▶ [Data for processing]
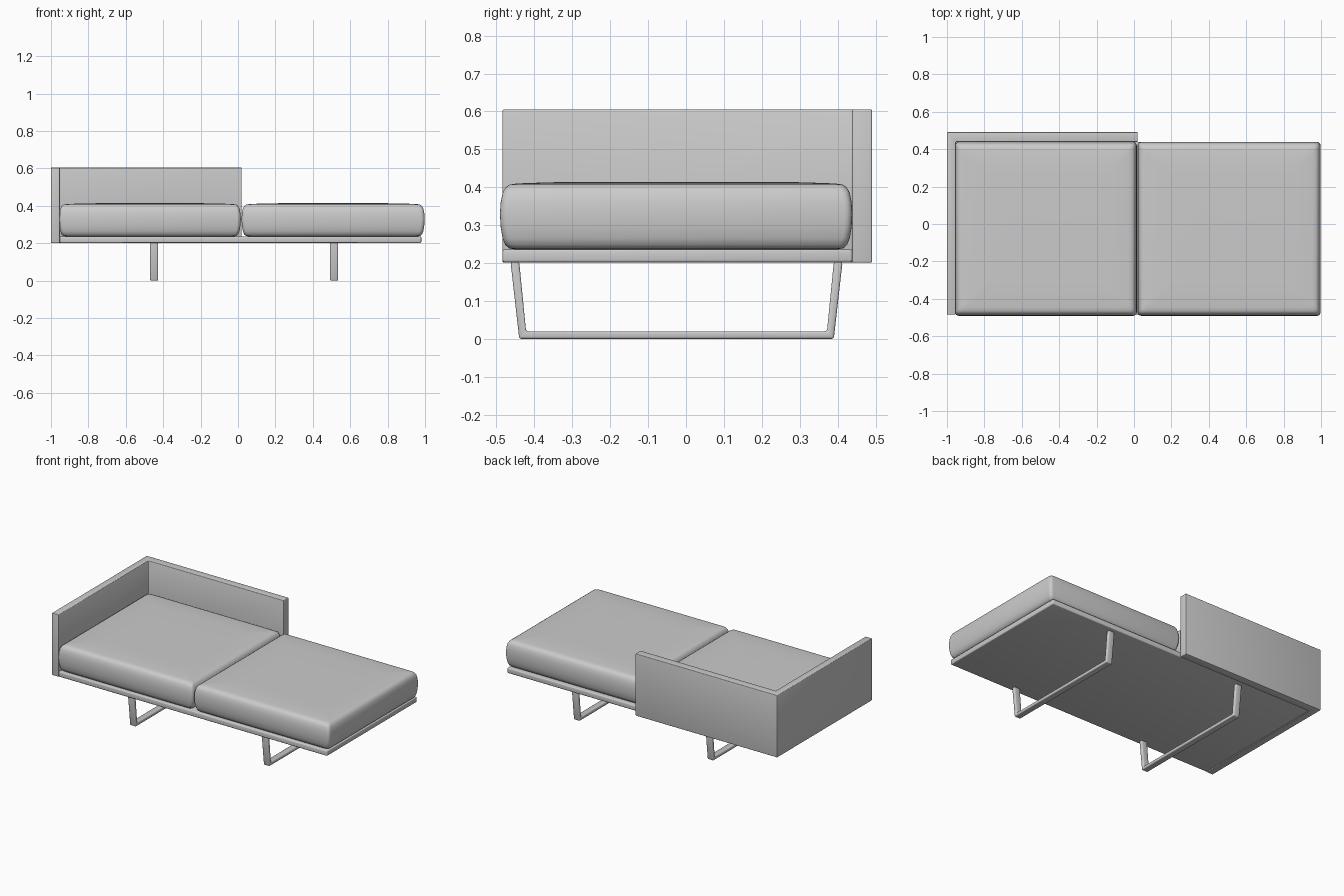
import bpy, bmesh, math

if "Cube" in bpy.data.objects:
    bpy.data.objects.remove(bpy.data.objects["Cube"])


def finish(name, bm, bevel=0.0, segments=3, angle=35):
    """Turn a bmesh into a smooth-shaded, optionally bevelled object."""
    bmesh.ops.recalc_face_normals(bm, faces=bm.faces[:])
    mesh = bpy.data.meshes.new(name)
    bm.to_mesh(mesh)
    bm.free()
    obj = bpy.data.objects.new(name, mesh)
    bpy.context.collection.objects.link(obj)
    bpy.ops.object.select_all(action='DESELECT')
    obj.select_set(True)
    bpy.context.view_layer.objects.active = obj
    if bevel:
        mod = obj.modifiers.new("edge_bevel", 'BEVEL')
        mod.width = bevel
        mod.segments = segments
        mod.limit_method = 'ANGLE'
        bpy.ops.object.modifier_apply(modifier=mod.name)
    bpy.ops.object.shade_smooth_by_angle(angle=math.radians(angle))
    return obj


def prism(name, points, offset, bevel, segments=3):
    """Extrude a closed 3D outline along an offset vector."""
    bm = bmesh.new()
    face = bm.faces.new([bm.verts.new(p) for p in points])
    out = bmesh.ops.extrude_face_region(bm, geom=[face])
    bmesh.ops.translate(bm, vec=offset,
                        verts=[g for g in out["geom"] if isinstance(g, bmesh.types.BMVert)])
    return finish(name, bm, bevel, segments)


def cushion(name, x0, x1, y0, y1):
    """Loft rounded rectangles: bulging sides, softly crowned top."""
    levels = [(0.236, 0.04), (0.239, 0.024), (0.248, 0.014), (0.265, 0.007),
              (0.295, 0.002), (0.33, 0.0), (0.36, 0.002), (0.385, 0.007),
              (0.400, 0.015), (0.407, 0.026), (0.410, 0.045), (0.413, 0.13), (0.414, 0.2)]
    bm = bmesh.new()
    rings = []
    for z, d in levels:
        r, ring = 0.02, []
        corners = [(x1, y1, -1, -1), (x0, y1, 1, -1), (x0, y0, 1, 1), (x1, y0, -1, 1)]
        for k, (cx, cy, sx, sy) in enumerate(corners):
            for i in range(5):
                a = math.pi / 2 * (k + i / 4)
                ring.append(bm.verts.new((cx + sx * (d + r) + r * math.cos(a),
                                          cy + sy * (d + r) + r * math.sin(a), z)))
        rings.append(ring)
    for lo, hi in zip(rings, rings[1:]):
        for i in range(len(lo)):
            j = (i + 1) % len(lo)
            bm.faces.new((lo[i], lo[j], hi[j], hi[i]))
    bm.faces.new(rings[0])
    bm.faces.new(rings[-1])
    return finish(name, bm, angle=60)


# L-shaped arm and back panel
outline = [(-1.0, -0.484), (-0.953, -0.484), (-0.953, 0.439),
           (0.02, 0.439), (0.02, 0.491), (-1.0, 0.491)]
prism("arm_and_back_panel", [(x, y, 0.201) for x, y in outline], (0, 0, 0.404), 0.004)

# Base platform
plate = [(-0.953, -0.484), (0.98, -0.484), (0.98, 0.439), (-0.953, 0.439)]
prism("base_platform", [(x, y, 0.202) for x, y in plate], (0, 0, 0.034), 0.006)

# Seat cushions
cushion("left_cushion", -0.957, 0.015, -0.491, 0.439)
cushion("right_cushion", 0.019, 0.998, -0.491, 0.439)

# Sled legs: U-shaped frames with splayed uprights
half = [(0.415, 0.0), (0.438, 0.203), (0.415, 0.203), (0.397, 0.02)]
profile = half + [(-y, z) for y, z in reversed(half)]
for name, x in (("left_leg_frame", -0.47), ("right_leg_frame", 0.492)):
    prism(name, [(x, y - 0.025, z) for y, z in profile], (0.043, 0, 0), 0.006)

▶ [Task prompt] As listed above, the lines from the line with "0.015, -0.491, 0.439)" to the line with "for name, x" are to be echoed exactly, with both ends included and nothing added.

▶ [Answer to this exercise]
cushion("left_cushion", -0.957, 0.015, -0.491, 0.439)
cushion("right_cushion", 0.019, 0.998, -0.491, 0.439)

# Sled legs: U-shaped frames with splayed uprights
half = [(0.415, 0.0), (0.438, 0.203), (0.415, 0.203), (0.397, 0.02)]
profile = half + [(-y, z) for y, z in reversed(half)]
for name, x in (("left_leg_frame", -0.47), ("right_leg_frame", 0.492)):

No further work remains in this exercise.